The webpage will help food producers identify state and federal resources that are available to those who may be harvesting, mixing, storing, or distributing grains and other foods after experiencing a severe weather incident. Resources that are available on the webpage include, but are not limited to:
- State contact information for FDA’s Office of Regulatory Affairs (ORA) Emergency Response Coordinators
- Information and compliance policy guides about reconditioning requests, which allow for crops that have been deemed unsuitable for human consumption to be salvaged for animal food
- Answers to questions about crops harvested from flooded fields that are intended for animal food
- Guidance on evaluating the safety of flood-affected crops
- Information on the safety of food and animal crops affected by hurricanes, flooding, and power outages
- Compliance policy guides on action levels and advisory levels for various food contaminants, such as aflatoxins and pesticide residues.
FDA reminds producers that crops harvested from flooded fields are often unacceptable for human consumption because of contamination. Floodwaters can carry sewage, pathogens, pesticides, chemicals, and other hazardous substances. Additionally, flood-impacted crops are also at risk for mold growth, which can cause illness and death due to possible mycotoxin production.
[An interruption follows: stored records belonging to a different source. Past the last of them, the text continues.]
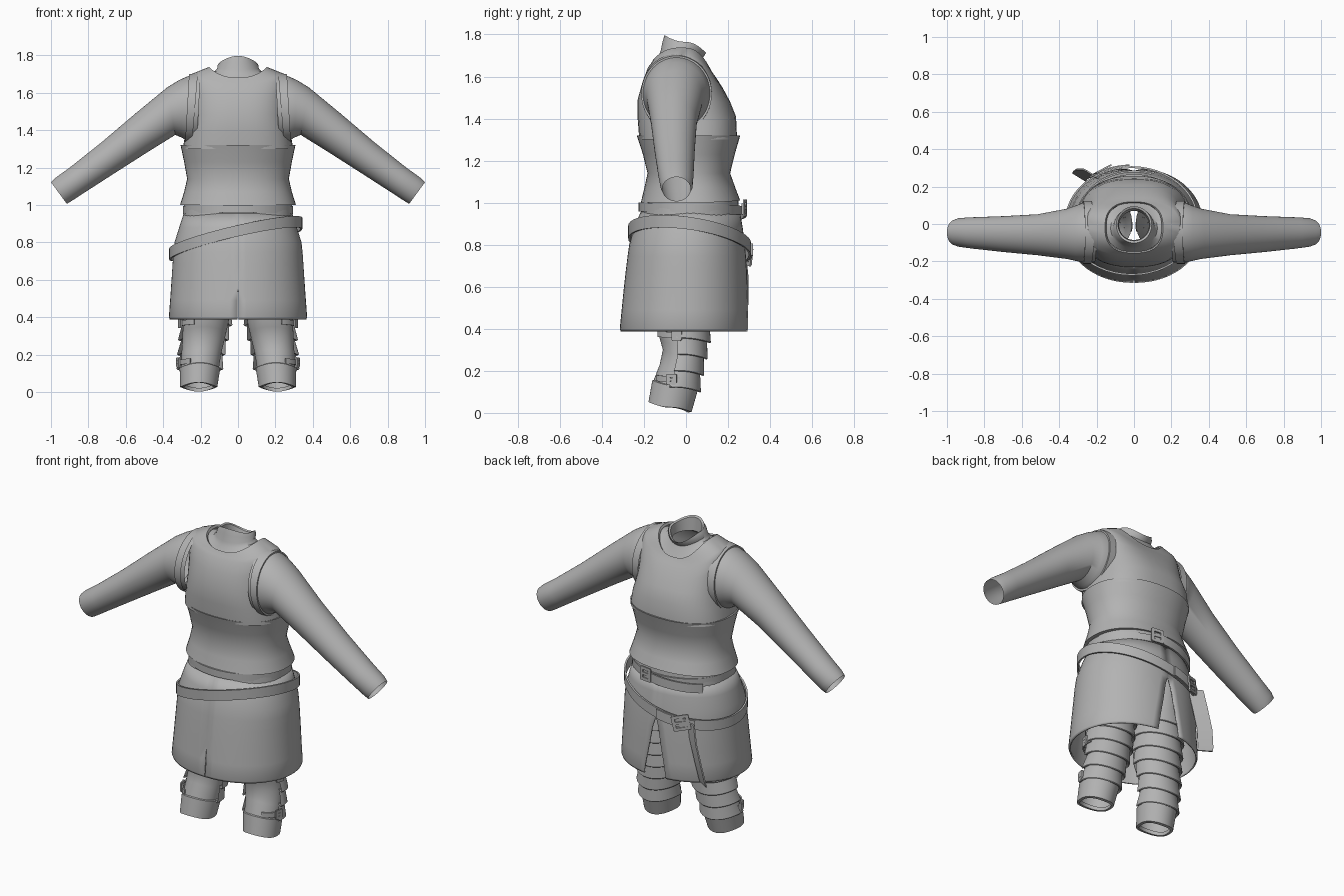
import bpy, bmesh, math
from mathutils import Vector, Matrix

if "Cube" in bpy.data.objects:
    bpy.data.objects.remove(bpy.data.objects["Cube"])

PI = math.pi
grey = bpy.data.materials.new("plain_grey")
grey.diffuse_color = (0.45, 0.45, 0.45, 1)
grey.use_nodes = True
grey.node_tree.nodes["Principled BSDF"].inputs["Base Color"].default_value = grey.diffuse_color


def finish(name, bm, mirror=False, thick=0, angle=35):
    bmesh.ops.remove_doubles(bm, verts=bm.verts, dist=0.0004)
    bmesh.ops.recalc_face_normals(bm, faces=bm.faces)
    me = bpy.data.meshes.new(name)
    bm.to_mesh(me)
    bm.free()
    ob = bpy.data.objects.new(name, me)
    bpy.context.collection.objects.link(ob)
    me.materials.append(grey)
    if thick:
        m = ob.modifiers.new("thickness", 'SOLIDIFY')
        m.thickness, m.offset = thick, -1
    if mirror:
        m = ob.modifiers.new("mirror", 'MIRROR')
        m.use_clip = False
    bpy.ops.object.select_all(action='DESELECT')
    bpy.context.view_layer.objects.active = ob
    ob.select_set(True)
    bpy.ops.object.shade_smooth_by_angle(angle=math.radians(angle))
    return ob


def ring(spec, angles, n=2.2):
    """spec: centre x, half width, y front, y back, z front, z side, z back"""
    cx, rx, y0, y1, zf, zs, zb = spec
    pts = []
    for a in angles:
        c, s = math.cos(a), math.sin(a)
        px = math.copysign(abs(c) ** (2 / n), c)
        py = math.copysign(abs(s) ** (2 / n), s)
        z = zs + ((zf if s < 0 else zb) - zs) * s * s
        pts.append(Vector((cx + rx * px, (y0 + y1) / 2 + py * (y1 - y0) / 2, z)))
    return pts


def skin(bm, rows, closed=True):
    vs = [[bm.verts.new(p) for p in r] for r in rows]
    k = len(rows[0])
    for a, b in zip(vs, vs[1:]):
        for i in range(k if closed else k - 1):
            j = (i + 1) % k
            bm.faces.new((a[i], a[j], b[j], b[i]))


def arc(a0, a1, k):
    return [a0 + (a1 - a0) * i / (k - 1) for i in range(k)]


CIRCLE = [2 * PI * i / 48 for i in range(48)]


def loft(name, specs, n=2.2, **kw):
    bm = bmesh.new()
    skin(bm, [ring(s, CIRCLE, n) for s in specs])
    return finish(name, bm, **kw)


def strap(name, a0, a1, cx, cy, rx, ry, zfun, hh, th=0.01, mirror=False):
    """flat band following an ellipse; zfun gives height from the point"""
    rows = []
    for a in arc(math.radians(a0), math.radians(a1), 49):
        c, s = math.cos(a), math.sin(a)
        z = zfun(c, s)
        rows.append([Vector((cx + (rx + d) * c, cy + (ry + d) * s, z + h))
                     for d, h in ((0, -hh), (th, -hh), (th, hh), (0, hh))])
    bm = bmesh.new()
    skin(bm, rows)
    if a1 - a0 < 360:
        bmesh.ops.holes_fill(bm, edges=[e for e in bm.edges if e.is_boundary])
    return finish(name, bm, mirror=mirror)


def buckle(name, loc, facing, w, h, roll=0, mirror=False):
    """open rectangular frame with a prong, facing an angle around z"""
    bm = bmesh.new()
    t = 0.009
    m = (Matrix.Translation(loc) @ Matrix.Rotation(math.radians(facing), 4, 'Z')
         @ Matrix.Rotation(math.radians(roll), 4, 'X'))
    for y, z, sy, sz in ((-w, 0, t, 2 * h), (w, 0, t, 2 * h), (0, h, 2 * w, t),
                         (0, -h, 2 * w, t), (0, 0, 2 * w, t * 0.7)):
        bmesh.ops.create_cube(bm, size=1, matrix=m @ Matrix.Translation((0, y, z))
                              @ Matrix.Diagonal((t, sy + t, sz + t, 1)))
    return finish(name, bm, mirror=mirror)


# Upper vest, up to the neckline
loft("vest", [
    (0, .295, -.222, .243, 1.30, 1.30, 1.30), (0, .282, -.23, .238, 1.40, 1.38, 1.41),
    (0, .262, -.23, .21, 1.49, 1.48, 1.48), (0, .26, -.205, .175, 1.58, 1.60, 1.545),
    (0, .262, -.18, .14, 1.645, 1.675, 1.60), (0, .245, -.168, .128, 1.66, 1.702, 1.615),
    (0, .155, -.155, .118, 1.682, 1.738, 1.632), (0, .148, -.148, .112, 1.675, 1.725, 1.622)], n=2.6)

# Shirt yoke and standing neck with open top
loft("neck", [
    (0, .16, -.155, .12, 1.665, 1.715, 1.61), (0, .125, -.13, .085, 1.70, 1.715, 1.665),
    (0, .112, -.12, .075, 1.725, 1.728, 1.685), (0, .108, -.112, .088, 1.765, 1.75, 1.70),
    (0, .095, -.102, .095, 1.797, 1.765, 1.712), (0, .085, -.09, .083, 1.79, 1.76, 1.708),
    (0, .08, -.085, .07, 1.71, 1.70, 1.67)], n=2)

# Corset
loft("corset", [
    (0, .29, -.215, .235, 1.315, 1.315, 1.315), (0, .307, -.234, .258, 1.32, 1.32, 1.32),
    (0, .288, -.205, .232, 1.23, 1.23, 1.23), (0, .272, -.183, .21, 1.14, 1.14, 1.14),
    (0, .288, -.198, .235, 1.07, 1.07, 1.07), (0, .31, -.215, .258, 1.0, 1.0, 1.01),
    (0, .28, -.20, .24, 1.0, 1.0, 1.01)])

# Shirt band showing under the corset
loft("waist_band", [(0, .288, -.208, .248, 1.02, 1.02, 1.02),
                    (0, .293, -.216, .254, .93, .93, .93)])

# Sleeves: top x, top z, bottom x, bottom z, y front, y back
sleeve = [(.20, 1.70, .22, 1.34, -.205, .11), (.265, 1.69, .275, 1.345, -.205, .115),
          (.315, 1.668, .30, 1.36, -.198, .10), (.38, 1.628, .335, 1.375, -.187, .082),
          (.55, 1.488, .48, 1.285, -.167, .052), (.73, 1.335, .66, 1.17, -.15, .042),
          (.90, 1.20, .82, 1.067, -.132, .036), (.975, 1.146, .892, 1.02, -.122, .032),
          (1.0, 1.122, .915, 1.006, -.113, .022)]


def sleeve_ring(s, grow=1.0):
    tx, tz, bx, bz, y0, y1 = s
    c = Vector(((tx + bx) / 2, (y0 + y1) / 2, (tz + bz) / 2))
    u = Vector(((tx - bx) / 2, 0, (tz - bz) / 2)) * grow
    v = Vector((0, (y1 - y0) / 2, 0)) * grow
    return [c + v * math.cos(a) + u * math.sin(a) for a in CIRCLE]


bm = bmesh.new()
skin(bm, [sleeve_ring(s) for s in sleeve])
finish("sleeves", bm, mirror=True)

# Armhole edge of the vest
bm = bmesh.new()
a, b = (.215, 1.70, .245, 1.34, -.205, .115), (.262, 1.69, .282, 1.345, -.205, .115)
skin(bm, [sleeve_ring(a, 1.05), sleeve_ring(b, 1.05), sleeve_ring(b, .98)])
finish("armhole_edges", bm, mirror=True)

# Skirt halves with a wide rear slit and a fine front slit
bm = bmesh.new()
for x, y0, y1, z, back, front in (
        (.29, -.216, .257, .955, 0, 0), (.315, -.248, .27, .88, 0, 0),
        (.34, -.27, .28, .80, 0, 0), (.346, -.278, .285, .745, 0, 0),
        (.35, -.286, .29, .68, .05, 0), (.356, -.296, .294, .59, .09, 0),
        (.363, -.306, .297, .49, .14, .006), (.37, -.315, .30, .40, .18, .006),
        (.365, -.311, .296, .388, .18, .006)):
    angles = arc(-PI / 2 + front, PI / 2 - back, 30)
    row = [bm.verts.new(p) for p in ring((0, x, y0, y1, z, z, z), angles, 2.1)]
    if z < .955:
        for i in range(29):
            bm.faces.new((last[i], last[i + 1], row[i + 1], row[i]))
    last = row
finish("skirt", bm, mirror=True, thick=0.008)

# Waist belt, its overlapping tail and buckle
strap("waist_belt", 0, 360, 0, .02, .285, .236, lambda c, s: .972 - .008 * s, .021)
strap("waist_belt_tail", 72, 142, 0, .02, .298, .256,
      lambda c, s: .96 + .035 * c, .026)
buckle("waist_buckle", (.07, .28, .975), 82, .03, .032)

# Slanted belt with buckle and hanging end
slant = lambda c, s: .82 + .082 * c - .04 * s
strap("slanted_belt", 0, 360, -.012, .017, .346, .282, slant, .03)
strap("slanted_belt_tail", 92, 128, -.012, .017, .358, .293, slant, .028, 0.008)
buckle("slanted_buckle", (-.17, .29, .75), 118, .04, .036, roll=12)

bm = bmesh.new()
side = Vector((-.036, .022, 0))
out = Vector((-.004, -.007, 0))
rows = []
for p in ((-.215, .265, .75), (-.235, .275, .65), (-.27, .275, .52), (-.288, .262, .42), (-.29, .255, .40)):
    p = Vector(p)
    rows.append([p - side, p + side, p + side + out, p - side + out])
skin(bm, rows)
bmesh.ops.holes_fill(bm, edges=[e for e in bm.edges if e.is_boundary])
finish("hanging_belt_end", bm)

# Legs (one side, mirrored): z, centre x, half width, y front, y back
leg = [(.02, .21, .095, -.175, .022), (.13, .203, .102, -.152, .05),
       (.20, .196, .106, -.125, .062), (.27, .185, .112, -.11, .078),
       (.37, .172, .122, -.138, .098), (.55, .165, .13, -.145, .125),
       (.85, .15, .14, -.15, .16)]


def leg_at(z, grow=0.0):
    for p, q in zip(leg, leg[1:]):
        if p[0] <= z <= q[0]:
            t = (z - p[0]) / (q[0] - p[0])
            _, cx, rx, y0, y1 = [u + (v - u) * t for u, v in zip(p, q)]
            return (cx, rx + grow, y0 - grow, y1 + grow, z + .03, z + .005, z - .018)


loft("legs", [leg_at(.04, -.012), leg_at(.02, -.012), leg_at(.022)]
     + [leg_at(z) for z in (.06, .13, .2, .27, .32, .37, .46, .55, .7, .85)], n=2, mirror=True)

# Ankle cuffs
loft("ankle_cuffs", [leg_at(.022), leg_at(.022, .004), leg_at(.125, .007), leg_at(.128, 0)],
     n=2, mirror=True)

# Overlapping shin plates
bm = bmesh.new()
half = arc(-.2, PI + .2, 28)
for i in range(7):
    z = .115 + .078 * i
    skin(bm, [ring(leg_at(z + .09, .004), half, 2), ring(leg_at(z + .004, .024), half, 2),
              ring(leg_at(z, .021), half, 2), ring(leg_at(z + .012, 0), half, 2)], closed=False)
finish("shin_plates", bm, mirror=True, angle=40)

# Leg straps and buckles
for word, z in (("upper", .365), ("lower", .155)):
    cx, rx, y0, y1 = leg_at(z)[:4]
    cy, ry = (y0 + y1) / 2, (y1 - y0) / 2
    strap(word + "_leg_straps", -62, 8, cx, cy, rx + .006, ry + .006,
          lambda c, s: z - .012 * s, .014, .008, mirror=True)
    buckle(word + "_leg_buckles", (cx + rx + .016, cy - .025, z + .004), -15, .016, .018, mirror=True)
FDA encourages growers to work with state regulators and local FDA offices to assess their unique situations. FDA also advises producers that each state’s Department of Agriculture may have state-specific requirements regarding any attempt to clean, process, test, and sell or use crops in animal food.